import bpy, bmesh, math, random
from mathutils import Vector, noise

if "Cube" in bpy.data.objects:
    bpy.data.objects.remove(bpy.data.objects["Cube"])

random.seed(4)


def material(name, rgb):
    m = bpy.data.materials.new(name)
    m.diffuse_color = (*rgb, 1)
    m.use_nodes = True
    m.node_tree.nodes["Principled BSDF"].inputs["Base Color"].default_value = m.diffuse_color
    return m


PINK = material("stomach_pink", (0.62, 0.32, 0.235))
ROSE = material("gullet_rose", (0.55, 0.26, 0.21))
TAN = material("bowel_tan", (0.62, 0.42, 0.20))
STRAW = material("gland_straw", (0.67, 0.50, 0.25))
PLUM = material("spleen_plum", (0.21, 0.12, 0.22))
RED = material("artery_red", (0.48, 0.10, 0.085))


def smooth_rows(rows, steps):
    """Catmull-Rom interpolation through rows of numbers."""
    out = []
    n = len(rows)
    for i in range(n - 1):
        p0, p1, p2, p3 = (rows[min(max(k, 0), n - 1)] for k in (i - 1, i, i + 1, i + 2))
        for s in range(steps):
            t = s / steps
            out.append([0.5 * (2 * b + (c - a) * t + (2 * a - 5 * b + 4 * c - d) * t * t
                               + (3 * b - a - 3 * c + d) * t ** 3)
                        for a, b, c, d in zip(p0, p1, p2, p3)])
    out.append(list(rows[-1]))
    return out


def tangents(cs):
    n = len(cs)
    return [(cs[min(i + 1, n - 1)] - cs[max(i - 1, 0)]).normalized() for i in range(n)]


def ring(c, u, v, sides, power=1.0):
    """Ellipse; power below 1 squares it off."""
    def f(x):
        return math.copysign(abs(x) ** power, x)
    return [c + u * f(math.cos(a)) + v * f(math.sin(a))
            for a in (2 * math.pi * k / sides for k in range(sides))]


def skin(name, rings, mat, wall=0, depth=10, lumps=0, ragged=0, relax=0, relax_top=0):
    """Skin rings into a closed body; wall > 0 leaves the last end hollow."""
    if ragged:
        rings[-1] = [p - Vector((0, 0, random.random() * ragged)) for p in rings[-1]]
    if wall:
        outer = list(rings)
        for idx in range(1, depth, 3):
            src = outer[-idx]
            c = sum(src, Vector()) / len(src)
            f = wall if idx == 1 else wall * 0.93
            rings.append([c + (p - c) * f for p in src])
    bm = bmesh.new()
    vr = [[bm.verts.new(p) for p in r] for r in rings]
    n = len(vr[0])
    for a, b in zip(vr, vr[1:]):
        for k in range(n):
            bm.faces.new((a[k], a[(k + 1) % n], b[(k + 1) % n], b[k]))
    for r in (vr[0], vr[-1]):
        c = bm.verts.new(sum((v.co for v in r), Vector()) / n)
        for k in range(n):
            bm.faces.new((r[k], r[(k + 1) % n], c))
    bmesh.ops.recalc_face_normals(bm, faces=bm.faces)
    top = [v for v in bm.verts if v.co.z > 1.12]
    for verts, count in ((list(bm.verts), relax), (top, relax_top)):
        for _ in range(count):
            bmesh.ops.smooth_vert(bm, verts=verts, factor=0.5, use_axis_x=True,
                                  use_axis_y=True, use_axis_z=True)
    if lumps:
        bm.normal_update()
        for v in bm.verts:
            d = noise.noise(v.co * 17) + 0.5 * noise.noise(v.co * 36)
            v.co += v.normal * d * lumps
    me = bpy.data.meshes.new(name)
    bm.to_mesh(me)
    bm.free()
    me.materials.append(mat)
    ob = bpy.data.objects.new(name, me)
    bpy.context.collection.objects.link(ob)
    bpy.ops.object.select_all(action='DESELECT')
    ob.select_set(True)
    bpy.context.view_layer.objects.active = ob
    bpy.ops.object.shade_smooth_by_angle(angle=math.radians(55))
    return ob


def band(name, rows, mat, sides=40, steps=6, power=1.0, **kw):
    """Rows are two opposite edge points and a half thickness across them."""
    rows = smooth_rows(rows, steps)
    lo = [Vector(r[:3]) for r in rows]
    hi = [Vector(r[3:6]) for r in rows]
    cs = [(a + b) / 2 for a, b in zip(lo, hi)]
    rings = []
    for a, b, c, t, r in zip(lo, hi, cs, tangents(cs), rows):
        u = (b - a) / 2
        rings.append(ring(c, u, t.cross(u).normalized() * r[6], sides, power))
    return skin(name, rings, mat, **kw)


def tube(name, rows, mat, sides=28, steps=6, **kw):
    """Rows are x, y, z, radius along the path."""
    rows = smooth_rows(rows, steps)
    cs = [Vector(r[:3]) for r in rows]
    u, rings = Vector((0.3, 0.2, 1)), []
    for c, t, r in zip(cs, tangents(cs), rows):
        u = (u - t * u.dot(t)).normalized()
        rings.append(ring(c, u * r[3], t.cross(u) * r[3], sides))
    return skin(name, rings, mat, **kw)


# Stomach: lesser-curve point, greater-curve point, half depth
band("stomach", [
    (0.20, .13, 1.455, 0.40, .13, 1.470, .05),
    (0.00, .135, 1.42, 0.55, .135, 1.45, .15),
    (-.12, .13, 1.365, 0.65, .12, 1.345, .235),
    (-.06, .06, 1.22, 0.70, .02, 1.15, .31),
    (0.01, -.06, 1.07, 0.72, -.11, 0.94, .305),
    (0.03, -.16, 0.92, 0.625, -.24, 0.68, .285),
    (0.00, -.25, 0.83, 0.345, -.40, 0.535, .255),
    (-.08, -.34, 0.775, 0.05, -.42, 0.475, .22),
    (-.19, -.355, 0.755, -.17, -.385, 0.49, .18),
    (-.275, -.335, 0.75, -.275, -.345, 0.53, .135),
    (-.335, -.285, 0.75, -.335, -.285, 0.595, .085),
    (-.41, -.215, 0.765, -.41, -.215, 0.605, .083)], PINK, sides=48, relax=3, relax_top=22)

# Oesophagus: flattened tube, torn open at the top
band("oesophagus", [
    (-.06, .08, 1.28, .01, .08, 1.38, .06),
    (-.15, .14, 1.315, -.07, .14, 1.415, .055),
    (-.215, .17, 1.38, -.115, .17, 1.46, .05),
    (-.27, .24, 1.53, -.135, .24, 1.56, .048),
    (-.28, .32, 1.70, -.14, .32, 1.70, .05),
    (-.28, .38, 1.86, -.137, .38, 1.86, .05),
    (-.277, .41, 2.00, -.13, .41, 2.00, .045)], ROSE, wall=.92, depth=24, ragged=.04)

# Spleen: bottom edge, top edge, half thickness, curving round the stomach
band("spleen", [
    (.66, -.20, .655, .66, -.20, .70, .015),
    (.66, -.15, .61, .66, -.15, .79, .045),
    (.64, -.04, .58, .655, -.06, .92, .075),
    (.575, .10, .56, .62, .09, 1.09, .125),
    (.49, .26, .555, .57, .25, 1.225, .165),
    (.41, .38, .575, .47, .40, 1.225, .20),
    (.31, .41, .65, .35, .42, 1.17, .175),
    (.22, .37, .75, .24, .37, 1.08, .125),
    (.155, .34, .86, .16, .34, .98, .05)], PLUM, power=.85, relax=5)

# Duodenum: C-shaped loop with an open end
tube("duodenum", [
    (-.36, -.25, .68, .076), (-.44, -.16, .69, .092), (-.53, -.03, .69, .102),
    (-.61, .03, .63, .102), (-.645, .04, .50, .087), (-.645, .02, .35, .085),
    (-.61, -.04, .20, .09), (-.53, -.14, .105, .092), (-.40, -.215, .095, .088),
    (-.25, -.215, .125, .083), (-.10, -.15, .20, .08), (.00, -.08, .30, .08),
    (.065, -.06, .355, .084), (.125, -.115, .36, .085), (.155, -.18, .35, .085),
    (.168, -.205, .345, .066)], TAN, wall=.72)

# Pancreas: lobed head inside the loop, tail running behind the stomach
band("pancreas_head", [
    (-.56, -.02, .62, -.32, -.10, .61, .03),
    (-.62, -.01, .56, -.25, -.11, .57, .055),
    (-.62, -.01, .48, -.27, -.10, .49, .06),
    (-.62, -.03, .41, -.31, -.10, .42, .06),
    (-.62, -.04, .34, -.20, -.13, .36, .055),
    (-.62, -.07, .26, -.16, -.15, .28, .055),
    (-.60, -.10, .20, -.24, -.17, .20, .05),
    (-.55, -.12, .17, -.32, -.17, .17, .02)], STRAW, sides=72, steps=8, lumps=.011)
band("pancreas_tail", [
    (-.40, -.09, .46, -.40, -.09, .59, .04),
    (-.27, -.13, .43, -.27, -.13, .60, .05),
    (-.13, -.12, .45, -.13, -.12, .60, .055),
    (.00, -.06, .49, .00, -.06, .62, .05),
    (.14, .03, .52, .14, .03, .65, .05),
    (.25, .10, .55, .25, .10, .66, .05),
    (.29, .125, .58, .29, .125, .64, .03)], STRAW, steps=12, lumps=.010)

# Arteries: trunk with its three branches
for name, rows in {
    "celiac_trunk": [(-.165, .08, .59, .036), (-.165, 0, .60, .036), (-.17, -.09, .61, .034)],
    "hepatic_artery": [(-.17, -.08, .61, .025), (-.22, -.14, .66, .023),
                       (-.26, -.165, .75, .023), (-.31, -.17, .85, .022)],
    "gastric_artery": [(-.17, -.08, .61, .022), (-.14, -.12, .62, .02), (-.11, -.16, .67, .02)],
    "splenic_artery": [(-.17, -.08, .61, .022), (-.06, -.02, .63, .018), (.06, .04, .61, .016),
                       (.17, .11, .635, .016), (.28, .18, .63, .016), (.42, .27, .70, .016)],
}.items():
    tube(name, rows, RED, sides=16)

→ **Goal of the exercise**
Retype, exactly as written, everything from the first line of the data above through the line containing "m.use_nodes = True". Nothing else should appear.

→ **Answer for this exercise**
import bpy, bmesh, math, random
from mathutils import Vector, noise

if "Cube" in bpy.data.objects:
    bpy.data.objects.remove(bpy.data.objects["Cube"])

random.seed(4)


def material(name, rgb):
    m = bpy.data.materials.new(name)
    m.diffuse_color = (*rgb, 1)
    m.use_nodes = True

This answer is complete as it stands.